For example, little Marissa grew up in a safe, cozy home with parents who told her she was loved. So the “I am loved” thought-path got a lot of travel. It became an easy path to go down. But at some point, a conflicting message came in and it shifted the path. No longer “I am loved” without qualifiers, but now “I am loved by my family and God” because those are the ones who haven’t let me down or rejected me. And even though there’s evidence to the contrary coming from many friends, anxiety adds the idea “and no one else” to that thought-path.
Your Brain Can Lie

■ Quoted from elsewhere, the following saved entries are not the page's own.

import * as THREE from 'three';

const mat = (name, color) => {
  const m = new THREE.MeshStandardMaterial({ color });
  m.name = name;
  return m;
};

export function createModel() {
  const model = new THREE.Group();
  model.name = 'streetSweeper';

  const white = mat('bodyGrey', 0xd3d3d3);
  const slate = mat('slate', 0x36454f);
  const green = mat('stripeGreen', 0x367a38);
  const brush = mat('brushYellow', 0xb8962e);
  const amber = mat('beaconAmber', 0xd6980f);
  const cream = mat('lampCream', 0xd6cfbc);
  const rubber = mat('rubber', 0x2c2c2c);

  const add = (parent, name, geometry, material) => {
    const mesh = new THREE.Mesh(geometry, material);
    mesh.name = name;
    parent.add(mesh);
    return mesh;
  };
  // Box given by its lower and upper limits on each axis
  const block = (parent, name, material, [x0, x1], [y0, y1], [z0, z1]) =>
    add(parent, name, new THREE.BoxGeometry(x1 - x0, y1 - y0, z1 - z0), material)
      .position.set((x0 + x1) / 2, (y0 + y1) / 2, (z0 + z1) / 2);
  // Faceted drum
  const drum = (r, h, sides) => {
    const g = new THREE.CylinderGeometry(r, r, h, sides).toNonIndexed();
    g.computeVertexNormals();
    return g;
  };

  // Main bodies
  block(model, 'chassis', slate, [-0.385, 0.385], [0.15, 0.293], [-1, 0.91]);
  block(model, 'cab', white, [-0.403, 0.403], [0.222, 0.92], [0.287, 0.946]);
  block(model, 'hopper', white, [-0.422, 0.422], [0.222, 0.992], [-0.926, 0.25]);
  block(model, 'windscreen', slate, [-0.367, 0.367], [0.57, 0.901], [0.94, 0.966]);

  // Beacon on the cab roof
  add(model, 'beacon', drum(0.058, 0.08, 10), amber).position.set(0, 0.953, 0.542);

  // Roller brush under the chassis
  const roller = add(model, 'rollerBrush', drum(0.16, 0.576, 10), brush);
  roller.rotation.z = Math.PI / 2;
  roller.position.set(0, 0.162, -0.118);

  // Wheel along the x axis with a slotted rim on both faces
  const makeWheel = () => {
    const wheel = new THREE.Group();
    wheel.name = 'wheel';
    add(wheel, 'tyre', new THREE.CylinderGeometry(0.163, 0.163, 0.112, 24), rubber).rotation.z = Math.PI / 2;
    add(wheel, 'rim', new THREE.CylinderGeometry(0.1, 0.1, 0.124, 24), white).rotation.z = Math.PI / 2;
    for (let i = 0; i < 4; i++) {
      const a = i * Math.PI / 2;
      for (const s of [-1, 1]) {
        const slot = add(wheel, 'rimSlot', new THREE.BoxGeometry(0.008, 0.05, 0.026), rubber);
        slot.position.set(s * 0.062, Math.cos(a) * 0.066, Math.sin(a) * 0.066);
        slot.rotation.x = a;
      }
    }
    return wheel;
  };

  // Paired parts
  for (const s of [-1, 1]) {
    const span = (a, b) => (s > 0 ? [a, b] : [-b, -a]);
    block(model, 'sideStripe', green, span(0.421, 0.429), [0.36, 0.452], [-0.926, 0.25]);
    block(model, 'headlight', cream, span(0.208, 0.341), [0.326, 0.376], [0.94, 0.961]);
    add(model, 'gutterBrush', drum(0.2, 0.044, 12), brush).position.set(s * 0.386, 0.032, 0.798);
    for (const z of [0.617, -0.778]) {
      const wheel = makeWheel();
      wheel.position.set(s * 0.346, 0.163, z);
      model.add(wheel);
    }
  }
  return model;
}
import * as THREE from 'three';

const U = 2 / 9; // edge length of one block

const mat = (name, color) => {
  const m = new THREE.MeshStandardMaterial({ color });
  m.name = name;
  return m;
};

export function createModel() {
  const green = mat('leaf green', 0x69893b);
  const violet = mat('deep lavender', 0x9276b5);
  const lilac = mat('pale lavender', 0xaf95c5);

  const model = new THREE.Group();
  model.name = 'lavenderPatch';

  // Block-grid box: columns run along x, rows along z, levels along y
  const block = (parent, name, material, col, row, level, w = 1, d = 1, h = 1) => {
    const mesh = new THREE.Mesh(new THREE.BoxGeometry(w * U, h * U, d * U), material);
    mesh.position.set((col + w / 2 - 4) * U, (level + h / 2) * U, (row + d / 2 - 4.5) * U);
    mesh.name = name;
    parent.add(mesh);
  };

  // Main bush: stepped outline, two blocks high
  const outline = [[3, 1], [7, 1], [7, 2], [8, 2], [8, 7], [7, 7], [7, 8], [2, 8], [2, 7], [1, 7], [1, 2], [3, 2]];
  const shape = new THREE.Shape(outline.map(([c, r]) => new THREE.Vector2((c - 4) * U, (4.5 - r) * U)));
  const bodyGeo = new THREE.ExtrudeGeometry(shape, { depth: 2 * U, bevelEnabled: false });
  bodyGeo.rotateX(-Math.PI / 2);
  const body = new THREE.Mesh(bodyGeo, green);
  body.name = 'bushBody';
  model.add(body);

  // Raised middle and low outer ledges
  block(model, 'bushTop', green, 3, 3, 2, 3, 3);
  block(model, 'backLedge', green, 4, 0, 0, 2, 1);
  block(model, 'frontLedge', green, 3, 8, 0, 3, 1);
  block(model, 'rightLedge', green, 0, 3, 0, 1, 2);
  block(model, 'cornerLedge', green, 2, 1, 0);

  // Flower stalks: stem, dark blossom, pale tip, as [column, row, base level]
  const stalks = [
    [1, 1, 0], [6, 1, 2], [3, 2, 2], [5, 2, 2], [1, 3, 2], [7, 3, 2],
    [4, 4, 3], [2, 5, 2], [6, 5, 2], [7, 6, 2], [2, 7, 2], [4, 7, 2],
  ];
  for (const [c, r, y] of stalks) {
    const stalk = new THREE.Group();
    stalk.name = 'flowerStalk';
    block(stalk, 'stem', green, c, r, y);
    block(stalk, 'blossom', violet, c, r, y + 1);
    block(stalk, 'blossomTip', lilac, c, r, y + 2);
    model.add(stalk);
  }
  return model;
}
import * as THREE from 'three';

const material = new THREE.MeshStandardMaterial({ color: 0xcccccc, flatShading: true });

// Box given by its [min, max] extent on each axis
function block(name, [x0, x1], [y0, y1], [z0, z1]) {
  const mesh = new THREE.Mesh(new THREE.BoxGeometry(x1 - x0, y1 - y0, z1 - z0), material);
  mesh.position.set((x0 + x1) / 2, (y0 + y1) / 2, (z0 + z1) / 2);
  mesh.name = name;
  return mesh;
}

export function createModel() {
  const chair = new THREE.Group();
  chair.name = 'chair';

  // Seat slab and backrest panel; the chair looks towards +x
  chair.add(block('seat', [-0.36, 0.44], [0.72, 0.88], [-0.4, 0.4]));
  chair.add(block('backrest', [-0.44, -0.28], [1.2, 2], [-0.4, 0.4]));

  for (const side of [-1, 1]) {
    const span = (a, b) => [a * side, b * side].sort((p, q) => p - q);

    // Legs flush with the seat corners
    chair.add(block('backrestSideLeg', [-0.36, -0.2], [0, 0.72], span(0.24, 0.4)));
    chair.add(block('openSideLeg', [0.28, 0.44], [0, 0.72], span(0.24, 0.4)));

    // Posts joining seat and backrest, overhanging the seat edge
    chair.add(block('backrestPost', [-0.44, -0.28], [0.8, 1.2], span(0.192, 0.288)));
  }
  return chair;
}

Your brain can be a dirty, rotten liar (to quote my counselor again). And while anxiety doesn’t look the same for everyone who deals with it, one of the common things it does is push your brain toward overestimating worst-case scenarios. You wear deep paths in your mental field that reinforce all the negative things and push positive ones off somewhere in the tall grass.
And so my mind likes to wander down the “no one will accept you as your full, authentic self” path even though I have plenty of evidence to the contrary. For example, all the comments on the post where I told you about my breakup and anxiety are evidence that my brain is lying when it wants to head down that road. But that’s still what the brain wants to do. And this is also how you can end up thinking things like, “no one appreciates my contributions” when there are dozens of people who love what you’re doing but those one or two people who criticize you become the only voices you can hear. Read more